Exercise description: This exercise calls for every record to be returned exactly, with pictures removed.

Pictures paired with source code:
===============

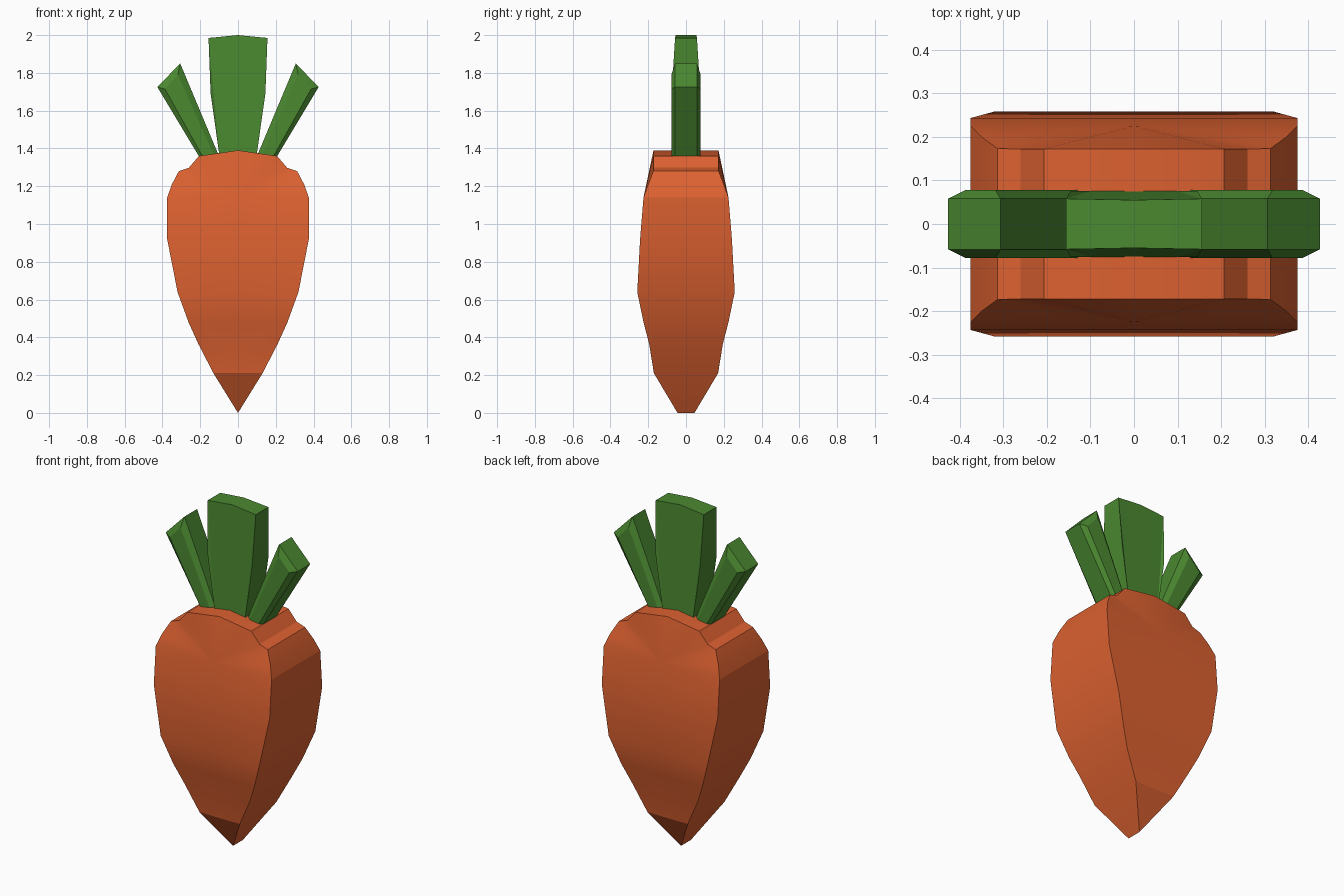
import bpy, bmesh, math

if "Cube" in bpy.data.objects:
    bpy.data.objects.remove(bpy.data.objects["Cube"])


def material(name, rgb):
    m = bpy.data.materials.new(name)
    m.diffuse_color = (*rgb, 1)
    m.use_nodes = True
    m.node_tree.nodes["Principled BSDF"].inputs["Base Color"].default_value = m.diffuse_color
    return m


def finish(name, bm, mat, angle):
    bmesh.ops.remove_doubles(bm, verts=bm.verts, dist=0.0005)
    bmesh.ops.dissolve_degenerate(bm, edges=bm.edges, dist=0.0005)
    bmesh.ops.recalc_face_normals(bm, faces=bm.faces)
    me = bpy.data.meshes.new(name)
    bm.to_mesh(me)
    bm.free()
    me.materials.append(mat)
    ob = bpy.data.objects.new(name, me)
    bpy.context.collection.objects.link(ob)
    bpy.ops.object.select_all(action='DESELECT')
    ob.select_set(True)
    bpy.context.view_layer.objects.active = ob
    bpy.ops.object.shade_smooth_by_angle(angle=math.radians(angle))
    return ob


def loft(bm, loops):
    """Bridge closed loops of equal length and cap both ends."""
    rings = [[bm.verts.new(p) for p in lp] for lp in loops]
    n = len(rings[0])
    for a, b in zip(rings, rings[1:]):
        for i in range(n):
            j = (i + 1) % n
            bm.faces.new((a[i], a[j], b[j], b[i]))
    bm.faces.new(rings[0])
    bm.faces.new(rings[-1])


orange = material("carrot orange", (0.72, 0.12, 0.03))
green = material("leaf green", (0.07, 0.25, 0.03))

# Root: half width, height, half thickness, up to the shoulder
rows = [(0, 0, .045), (.13, .21, .17), (.21, .365, .195), (.262, .48, .225),
        (.32, .64, .258), (.375, .92, .243), (.375, 1.14, .225)]
# Shoulder outline above the last row
crown = [(.35, 1.21, .2), (.313, 1.28, .173), (.26, 1.298, .172),
         (.207, 1.36, .172), (0, 1.39, .172)]

bm = bmesh.new()


def vert(x, z, y):
    return bm.verts.new((x, y, z))


def face(pts):
    bm.faces.new([vert(*p) for p in pts])


for s in (-1, 1):          # left and right
    for f in (-1, 1):      # front and back
        def P(p, sx=s):
            return (p[0] * sx, p[1], p[2] * f)
        for a, b in zip(rows, rows[1:]):
            q = [P((0, *a[1:])), P(a), P(b), P((0, *b[1:]))]
            face(q[1:] if a[0] == 0 else q)
        hub = (0, *rows[-1][1:])
        edge = [rows[-1]] + crown
        for a, b in zip(edge, edge[1:]):
            face([P(hub), P(a), P(b)])
    outline = rows + crown
    for a, b in zip(outline, outline[1:]):   # side and top strip
        face([(a[0] * s, a[1], -a[2]), (b[0] * s, b[1], -b[2]),
              (b[0] * s, b[1], b[2]), (a[0] * s, a[1], a[2])])
finish("carrot_root", bm, orange, 18)

# Middle leaf, tapering in thickness towards the tip
bm = bmesh.new()
half = [(.098, 1.36, .076), (.145, 1.69, .076), (.156, 1.985, .058)]
prof = half + [(0, 2.0, .055)] + [(-x, z, t) for x, z, t in half[::-1]]
loft(bm, [[(x, -t, z) for x, z, t in prof], [(x, t, z) for x, z, t in prof]])
# split the big end caps into clean bands
caps = [f for f in bm.faces if len(f.verts) > 4]
bmesh.ops.connect_verts_concave(bm, faces=caps)
bmesh.ops.triangulate(bm, faces=[f for f in bm.faces if len(f.verts) > 4])
finish("middle_leaf", bm, green, 18)

# Side leaves with chamfered front and back faces
outer = [(.105, 1.37), (.205, 1.355), (.427, 1.725), (.306, 1.85)]
inner = [(.13, 1.37), (.19, 1.362), (.387, 1.715), (.318, 1.79)]
for s, side in ((-1, "left"), (1, "right")):
    bm = bmesh.new()
    loft(bm, [[(x * s, y, z) for x, z in pts] for pts, y in
              ((inner, -.078), (outer, -.058), (outer, .058), (inner, .078))])
    finish(side + "_leaf", bm, green, 18)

===============

Exercise response:
import bpy, bmesh, math

if "Cube" in bpy.data.objects:
    bpy.data.objects.remove(bpy.data.objects["Cube"])


def material(name, rgb):
    m = bpy.data.materials.new(name)
    m.diffuse_color = (*rgb, 1)
    m.use_nodes = True
    m.node_tree.nodes["Principled BSDF"].inputs["Base Color"].default_value = m.diffuse_color
    return m


def finish(name, bm, mat, angle):
    bmesh.ops.remove_doubles(bm, verts=bm.verts, dist=0.0005)
    bmesh.ops.dissolve_degenerate(bm, edges=bm.edges, dist=0.0005)
    bmesh.ops.recalc_face_normals(bm, faces=bm.faces)
    me = bpy.data.meshes.new(name)
    bm.to_mesh(me)
    bm.free()
    me.materials.append(mat)
    ob = bpy.data.objects.new(name, me)
    bpy.context.collection.objects.link(ob)
    bpy.ops.object.select_all(action='DESELECT')
    ob.select_set(True)
    bpy.context.view_layer.objects.active = ob
    bpy.ops.object.shade_smooth_by_angle(angle=math.radians(angle))
    return ob


def loft(bm, loops):
    """Bridge closed loops of equal length and cap both ends."""
    rings = [[bm.verts.new(p) for p in lp] for lp in loops]
    n = len(rings[0])
    for a, b in zip(rings, rings[1:]):
        for i in range(n):
            j = (i + 1) % n
            bm.faces.new((a[i], a[j], b[j], b[i]))
    bm.faces.new(rings[0])
    bm.faces.new(rings[-1])


orange = material("carrot orange", (0.72, 0.12, 0.03))
green = material("leaf green", (0.07, 0.25, 0.03))

# Root: half width, height, half thickness, up to the shoulder
rows = [(0, 0, .045), (.13, .21, .17), (.21, .365, .195), (.262, .48, .225),
        (.32, .64, .258), (.375, .92, .243), (.375, 1.14, .225)]
# Shoulder outline above the last row
crown = [(.35, 1.21, .2), (.313, 1.28, .173), (.26, 1.298, .172),
         (.207, 1.36, .172), (0, 1.39, .172)]

bm = bmesh.new()


def vert(x, z, y):
    return bm.verts.new((x, y, z))


def face(pts):
    bm.faces.new([vert(*p) for p in pts])


for s in (-1, 1):          # left and right
    for f in (-1, 1):      # front and back
        def P(p, sx=s):
            return (p[0] * sx, p[1], p[2] * f)
        for a, b in zip(rows, rows[1:]):
            q = [P((0, *a[1:])), P(a), P(b), P((0, *b[1:]))]
            face(q[1:] if a[0] == 0 else q)
        hub = (0, *rows[-1][1:])
        edge = [rows[-1]] + crown
        for a, b in zip(edge, edge[1:]):
            face([P(hub), P(a), P(b)])
    outline = rows + crown
    for a, b in zip(outline, outline[1:]):   # side and top strip
        face([(a[0] * s, a[1], -a[2]), (b[0] * s, b[1], -b[2]),
              (b[0] * s, b[1], b[2]), (a[0] * s, a[1], a[2])])
finish("carrot_root", bm, orange, 18)

# Middle leaf, tapering in thickness towards the tip
bm = bmesh.new()
half = [(.098, 1.36, .076), (.145, 1.69, .076), (.156, 1.985, .058)]
prof = half + [(0, 2.0, .055)] + [(-x, z, t) for x, z, t in half[::-1]]
loft(bm, [[(x, -t, z) for x, z, t in prof], [(x, t, z) for x, z, t in prof]])
# split the big end caps into clean bands
caps = [f for f in bm.faces if len(f.verts) > 4]
bmesh.ops.connect_verts_concave(bm, faces=caps)
bmesh.ops.triangulate(bm, faces=[f for f in bm.faces if len(f.verts) > 4])
finish("middle_leaf", bm, green, 18)

# Side leaves with chamfered front and back faces
outer = [(.105, 1.37), (.205, 1.355), (.427, 1.725), (.306, 1.85)]
inner = [(.13, 1.37), (.19, 1.362), (.387, 1.715), (.318, 1.79)]
for s, side in ((-1, "left"), (1, "right")):
    bm = bmesh.new()
    loft(bm, [[(x * s, y, z) for x, z in pts] for pts, y in
              ((inner, -.078), (outer, -.058), (outer, .058), (inner, .078))])
    finish(side + "_leaf", bm, green, 18)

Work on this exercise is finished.